Determine how many lines below hold the string "radius". Reply with the number alone.

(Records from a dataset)
•••

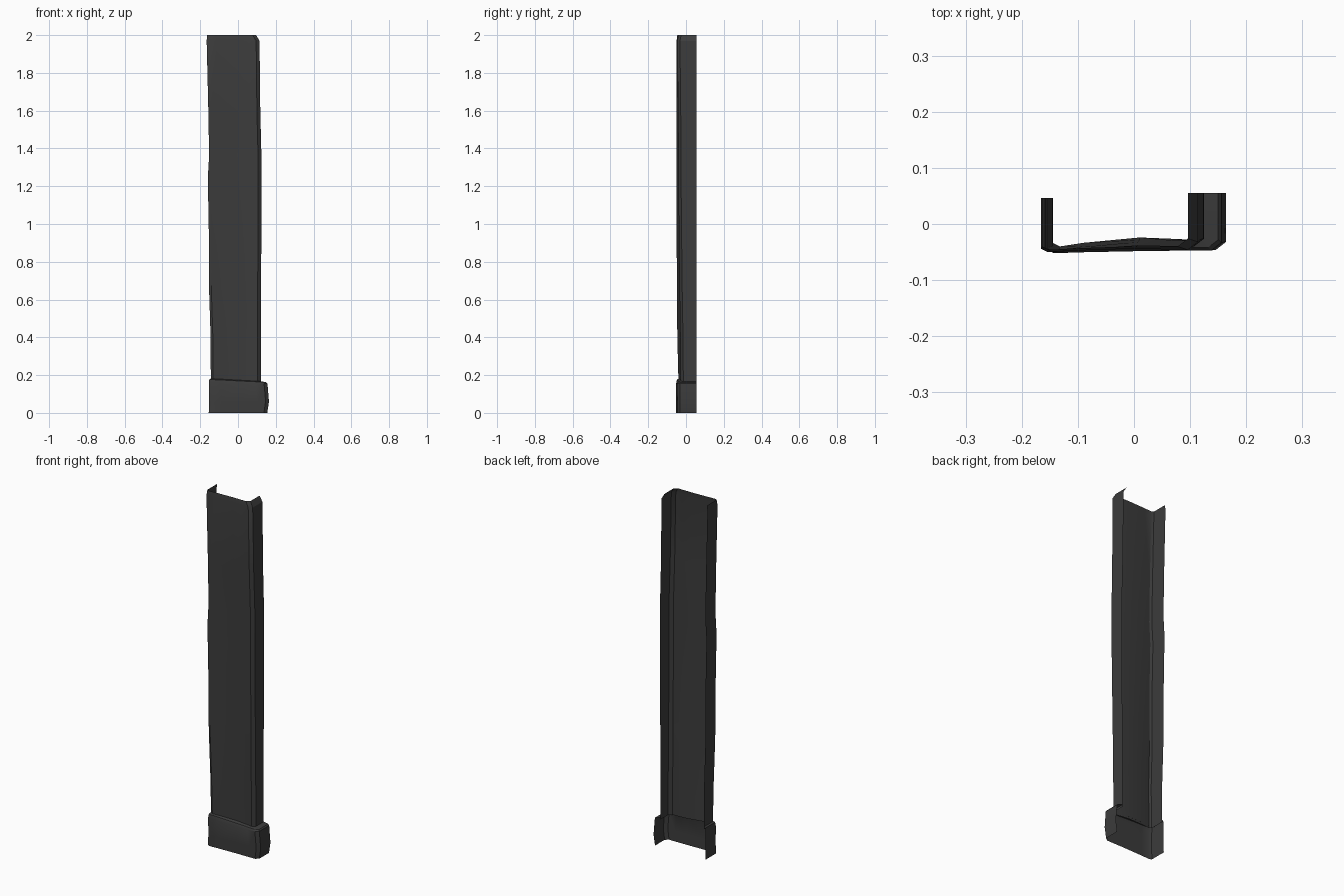
import bpy, bmesh, math

cube = bpy.data.objects.get("Cube")
if cube:
    bpy.data.objects.remove(cube, do_unlink=True)

# One dark colour for the whole trim
dark = bpy.data.materials.new("charcoal")
dark.use_nodes = True
colour = (0.045, 0.045, 0.045, 1)
dark.diffuse_color = colour
dark.node_tree.nodes["Principled BSDF"].inputs["Base Color"].default_value = colour


def channel(name, rows, back_left, back_right):
    """Loft an open U-shaped sheet; row = z, left x, right x, left y, middle y, right y, tilt."""
    bm = bmesh.new()
    rings = []
    for z, xl, xr, yl, ym, yr, tilt in rows:
        w = xr - xl
        profile = [(xl, back_left), (xl, yl + 0.006), (xl + 0.012, yl),
                   (xl + 0.2 * w, yl * 0.6 + ym * 0.4), (xl + 0.58 * w, ym),
                   (xr - 0.2 * w, ym * 0.4 + yr * 0.6), (xr - 0.018, yr),
                   (xr, yr + 0.014), (xr, back_right)]
        rings.append([bm.verts.new((x, y, z - tilt * (x - xl) / w)) for x, y in profile])
    for low, high in zip(rings, rings[1:]):
        for i in range(len(low) - 1):
            bm.faces.new((low[i], low[i + 1], high[i + 1], high[i]))
    mesh = bpy.data.meshes.new(name)
    bm.to_mesh(mesh)
    bm.free()
    mesh.materials.append(dark)
    obj = bpy.data.objects.new(name, mesh)
    bpy.context.collection.objects.link(obj)
    bpy.ops.object.select_all(action="DESELECT")
    obj.select_set(True)
    bpy.context.view_layer.objects.active = obj
    bpy.ops.object.shade_smooth_by_angle(angle=math.radians(30))


# Tall shaft, slightly warped along its length
channel("shaft", [
    (0.17, -0.144, 0.122, -0.040, -0.024, -0.028, 0.015),
    (0.40, -0.145, 0.122, -0.046, -0.028, -0.030, 0),
    (0.65, -0.153, 0.122, -0.048, -0.032, -0.034, 0),
    (1.00, -0.155, 0.124, -0.050, -0.036, -0.038, 0),
    (1.24, -0.160, 0.125, -0.050, -0.038, -0.040, 0),
    (1.36, -0.153, 0.124, -0.050, -0.038, -0.040, 0),
    (1.60, -0.157, 0.118, -0.050, -0.040, -0.042, 0),
    (1.97, -0.166, 0.114, -0.050, -0.044, -0.046, 0),
    (2.00, -0.163, 0.096, -0.046, -0.040, -0.040, 0),
], 0.046, 0.055)

# Flared foot with a sloping ledge that meets the shaft
channel("foot", [
    (0.00, -0.155, 0.155, -0.052, -0.046, -0.045, 0),
    (0.06, -0.153, 0.164, -0.052, -0.047, -0.046, 0),
    (0.155, -0.154, 0.156, -0.052, -0.048, -0.047, 0),
    (0.177, -0.152, 0.150, -0.048, -0.042, -0.042, 0.015),
    (0.182, -0.144, 0.122, -0.040, -0.024, -0.028, 0.015),
], 0.046, 0.055)
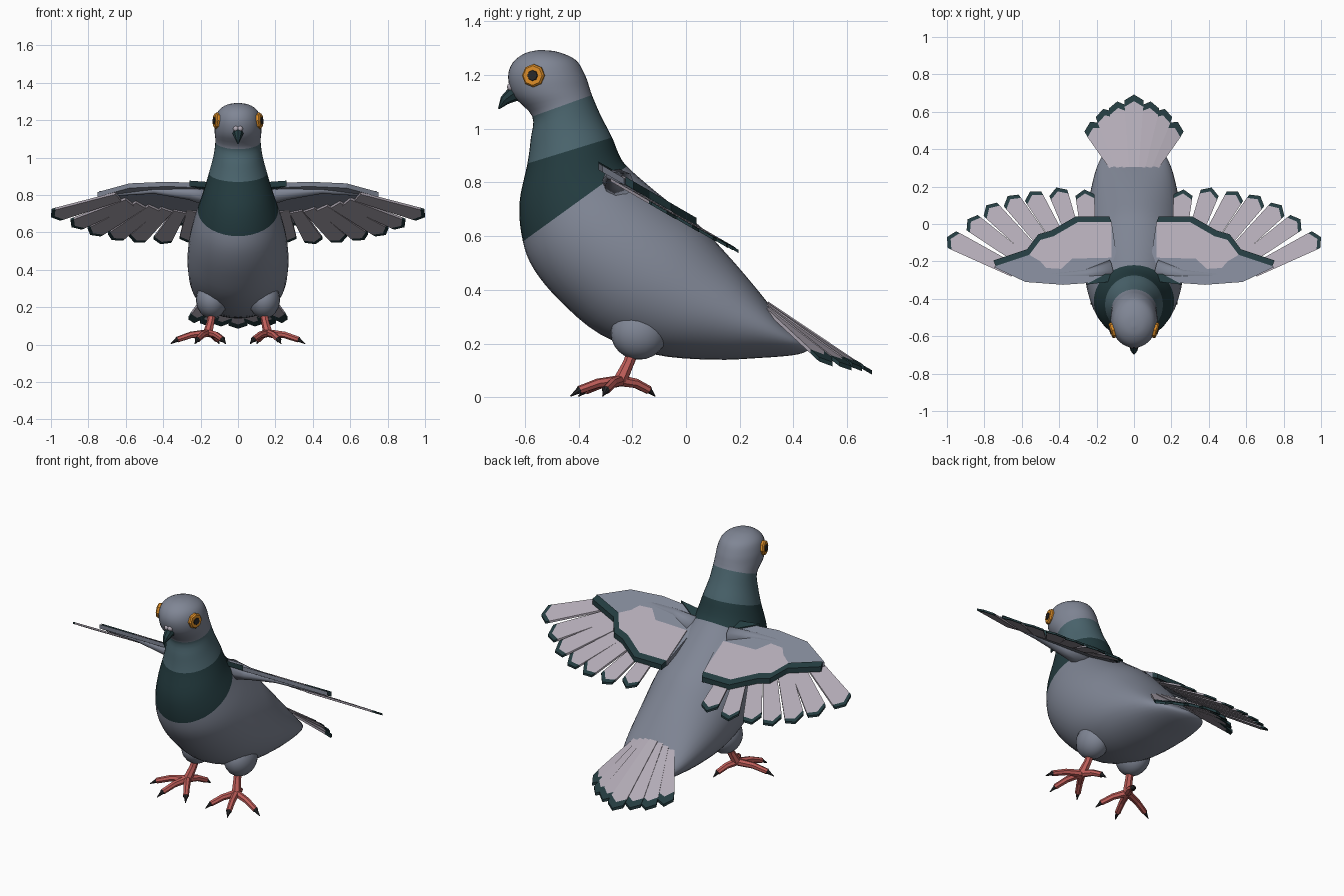
import bpy, bmesh, math
from mathutils import Vector

if "Cube" in bpy.data.objects:
    bpy.data.objects.remove(bpy.data.objects["Cube"])


def material(name, rgb):
    m = bpy.data.materials.new(name)
    m.use_nodes = True
    m.diffuse_color = (*rgb, 1)
    m.node_tree.nodes["Principled BSDF"].inputs["Base Color"].default_value = (*rgb, 1)
    return m


GREY = material("slate grey", (.215, .238, .3))
TEAL = material("neck teal", (.07, .13, .155))
DARK = material("dark green", (.017, .044, .05))
LIGHT = material("pale feather", (.44, .40, .46))
RED = material("leg red", (.52, .11, .1))
ORANGE = material("eye orange", (.7, .26, .02))
BLACK = material("pupil and claw", (.02, .02, .022))


def finish(name, bm, mats, smooth=False):
    bmesh.ops.recalc_face_normals(bm, faces=bm.faces[:])
    me = bpy.data.meshes.new(name)
    bm.to_mesh(me)
    bm.free()
    for m in mats:
        me.materials.append(m)
    for p in me.polygons:
        p.use_smooth = smooth
    ob = bpy.data.objects.new(name, me)
    bpy.context.collection.objects.link(ob)
    return ob


def loft(bm, loops, mat_of=lambda i: 0):
    """Skin a list of closed point loops and cap both ends."""
    rings = [[bm.verts.new(p) for p in loop] for loop in loops]
    n = len(rings[0])
    for i, (a, b) in enumerate(zip(rings, rings[1:])):
        for k in range(n):
            f = bm.faces.new((a[k], a[(k + 1) % n], b[(k + 1) % n], b[k]))
            f.material_index = mat_of(i)
    bm.faces.new(rings[0]).material_index = mat_of(0)
    bm.faces.new(rings[-1]).material_index = mat_of(len(loops) - 2)


def tube(bm, path, radii, sides=7, mat_of=lambda i: 0):
    pts = [Vector(p) for p in path]
    loops = []
    for i, (p, r) in enumerate(zip(pts, radii)):
        d = pts[min(i + 1, len(pts) - 1)] - pts[max(i - 1, 0)]
        q = d.to_track_quat('Z', 'Y')
        loops.append([p + q @ Vector((r * math.cos(a), r * math.sin(a), 0))
                      for a in (math.tau * k / sides for k in range(sides))])
    loft(bm, loops, mat_of)


def plate(bm, outline, height, thick, mat):
    """Flat slab over an (x, y) outline, following a height function."""
    top = [bm.verts.new((x, y, height(x, y))) for x, y in outline]
    low = [bm.verts.new((x, y, height(x, y) - thick)) for x, y in outline]
    n = len(top)
    faces = [bm.faces.new(top), bm.faces.new(low[::-1])]
    faces += [bm.faces.new((top[k], low[k], low[(k + 1) % n], top[(k + 1) % n])) for k in range(n)]
    for f in faces:
        f.material_index = mat


def feather(bm, base, tip, w0, w1, height, thick, band=.035):
    """Tapered vane with a chevron dark tip; materials 0 pale, 1 dark."""
    b, t = Vector(base), Vector(tip)
    d = (t - b).normalized()
    n = Vector((-d.y, d.x))
    e = t - d * .03
    c = e - d * band
    m = t - d * band
    plate(bm, [b - n * w0, c - n * w1, m, c + n * w1, b + n * w0], height, thick, 0)
    plate(bm, [c - n * w1, e - n * w1, t, e + n * w1, c + n * w1, m], height, thick, 1)


# Body, neck and head: front y, z, back y, z, half width of each section
SECTIONS = [
    (-.55, 1.292, -.53, 1.292, .008), (-.60, 1.28, -.475, 1.285, .06),
    (-.645, 1.245, -.41, 1.255, .105), (-.662, 1.19, -.376, 1.2, .123),
    (-.64, 1.12, -.36, 1.155, .125), (-.572, 1.045, -.35, 1.125, .121),
    (-.578, .96, -.318, 1.05, .132), (-.59, .87, -.275, .967, .155),
    (-.62, .72, -.25, .905, .185), (-.607, .58, -.22, .86, .215),
    (-.565, .475, -.13, .78, .245), (-.47, .36, -.03, .70, .265),
    (-.32, .235, .06, .63, .27), (-.12, .16, .15, .535, .258),
    (.1, .14, .22, .455, .235), (.28, .147, .29, .37, .205),
    (.4, .157, .345, .3, .165), (.45, .172, .41, .24, .11),
    (.465, .19, .46, .2, .01)]
STEPS, SIDES = 4, 36


def spline(a, b, c, d, t):
    return [.5 * (2 * q + (r - p) * t + (2 * p - 5 * q + 4 * r - s) * t ** 2
                  + (3 * q - p - 3 * r + s) * t ** 3) for p, q, r, s in zip(a, b, c, d)]


last = len(SECTIONS) - 1
loops = []
for i in range(last * STEPS + 1):
    k = min(i // STEPS, last - 1)
    a, b, c, d = (SECTIONS[min(max(k + j, 0), last)] for j in (-1, 0, 1, 2))
    fy, fz, by, bz, w = spline(a, b, c, d, i / STEPS - k)
    loop = []
    for s in range(SIDES):
        u = math.tau * s / SIDES
        v = (1 - math.cos(u)) / 2
        loop.append((w * math.sin(u), fy + (by - fy) * v, fz + (bz - fz) * v))
    loops.append(loop)
bm = bmesh.new()
loft(bm, loops, lambda i: 1 if 5 <= i // STEPS < 7 else 2 if 7 <= i // STEPS < 9 else 0)
finish("body", bm, [GREY, TEAL, DARK], True)

# Beak
bm = bmesh.new()
tube(bm, [(0, -.6, 1.14), (0, -.645, 1.128), (0, -.675, 1.105), (0, -.697, 1.074)],
     [.034, .029, .019, .003], 8)
finish("beak", bm, [DARK])

# Tail fan, outer feathers drooping
bm = bmesh.new()
TAIL = [(0, .692), (.09, .655), (.165, .615), (.235, .545)]
for k, (x, y) in enumerate(TAIL):
    for s in ((1, -1) if k else (1,)):
        feather(bm, (s * .035 * k, .305), (s * x, y), .026, .05,
                lambda px, py: .358 - .665 * (py - .305) - px * px - .004 * k, .016)
finish("tail_feathers", bm, [LIGHT, DARK])


def wing_z(offset):
    return lambda x, y: .868 + offset - .58 * (y + .32)


PRIMARIES = [((.24, -.1), (.265, .185)), ((.31, -.1), (.415, .195)),
             ((.38, -.12), (.555, .175)), ((.45, -.14), (.675, .15)),
             ((.52, -.17), (.79, .1)), ((.58, -.2), (.89, .025)), ((.64, -.25), (1.0, -.07))]
LEAD = [(.08, -.25), (.24, -.315), (.38, -.325), (.58, -.31), (.75, -.23)]
TRAIL = [(.74, -.225), (.56, -.165), (.5, -.085), (.43, -.065), (.3, .01), (.12, .01)]
PANEL = [(.12, -.18), (.33, -.185), (.39, -.24), (.47, -.235), (.5, -.2), (.56, -.165)] + TRAIL[2:]
SHOULDER = [(.0, -.22), (.12, -.25), (.26, -.325), (.14, -.31), (.0, -.3)]
TOES = [(.23, -.43), (.36, -.31), (.065, -.4), (.1, -.115)]

for s, side in ((1, "left"), (-1, "right")):
    def flip(pts):
        return [(s * x, y) for x, y in pts]

    # Flight feathers
    bm = bmesh.new()
    for k, (base, tip) in enumerate(PRIMARIES):
        b, t = flip((base, tip))
        feather(bm, b, t, .035, .05, wing_z(-.018 - .002 * k), .012, .022)
    finish(side + "_flight_feathers", bm, [LIGHT, DARK])

    # Wing covers: slate base, pale panel, dark trailing band and shoulder patch
    bm = bmesh.new()
    plate(bm, flip(LEAD + TRAIL), wing_z(0), .025, 0)
    plate(bm, flip(PANEL), wing_z(.006), .007, 1)
    for a, b in zip(TRAIL, TRAIL[1:]):
        quad = [a, b, (b[0] + .012, b[1] + .03), (a[0] + .012, a[1] + .03)]
        plate(bm, flip(quad), wing_z(.008), .03, 2)
    plate(bm, flip(SHOULDER), wing_z(.006), .03, 2)
    finish(side + "_wing_covers", bm, [GREY, LIGHT, DARK])

    # Wing arm under the leading edge
    bm = bmesh.new()
    tube(bm, [(s * .12, -.25, .79), (s * .26, -.275, .81), (s * .45, -.28, .825),
              (s * .7, -.235, .8)], [.06, .036, .018, .008], 8)
    finish(side + "_wing_arm", bm, [GREY], True)

    # Thigh
    bm = bmesh.new()
    bmesh.ops.create_uvsphere(bm, u_segments=20, v_segments=12, radius=1)
    bmesh.ops.scale(bm, vec=(.085, .105, .1), verts=bm.verts)
    bmesh.ops.translate(bm, vec=(s * .14, -.175, .24), verts=bm.verts)
    finish(side + "_thigh", bm, [GREY], True)

    # Leg and clawed toes
    bm = bmesh.new()
    heel = Vector((s * .16, -.245, .062))
    tube(bm, [(s * .135, -.185, .2), (s * .145, -.215, .125), heel], [.022, .021, .026])
    for x, y in TOES:
        tip = Vector((s * x, y, .004))
        knuckle = heel.lerp(tip, .45)
        knuckle.z = .052
        nail = heel.lerp(tip, .82)
        nail.z = .027
        tube(bm, [heel, knuckle, nail, nail.lerp(tip, .15), tip],
             [.021, .018, .016, .011, .002], 7, lambda i: 1 if i > 1 else 0)
    finish(side + "_foot", bm, [RED, BLACK])

    # Eye ring and pupil
    out = Vector((s * .96, -.27, .04)).normalized()
    eye = Vector((s * .113, -.567, 1.197))
    for name, r, reach, mat in (("eye", .043, .014, ORANGE), ("pupil", .022, .018, BLACK)):
        bm = bmesh.new()
        tube(bm, [eye - out * .03, eye + out * reach * .5, eye + out * reach],
             [r, r, r * .85], 8)
        finish(side + "_" + name, bm, [mat])

    # Nostril swelling above the beak
    bm = bmesh.new()
    bmesh.ops.create_uvsphere(bm, u_segments=10, v_segments=8, radius=.016)
    bmesh.ops.translate(bm, vec=(s * .011, -.65, 1.155), verts=bm.verts)
    finish(side + "_nostril", bm, [LIGHT], True)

•••

● SOLUTION TO THE PROBLEM
2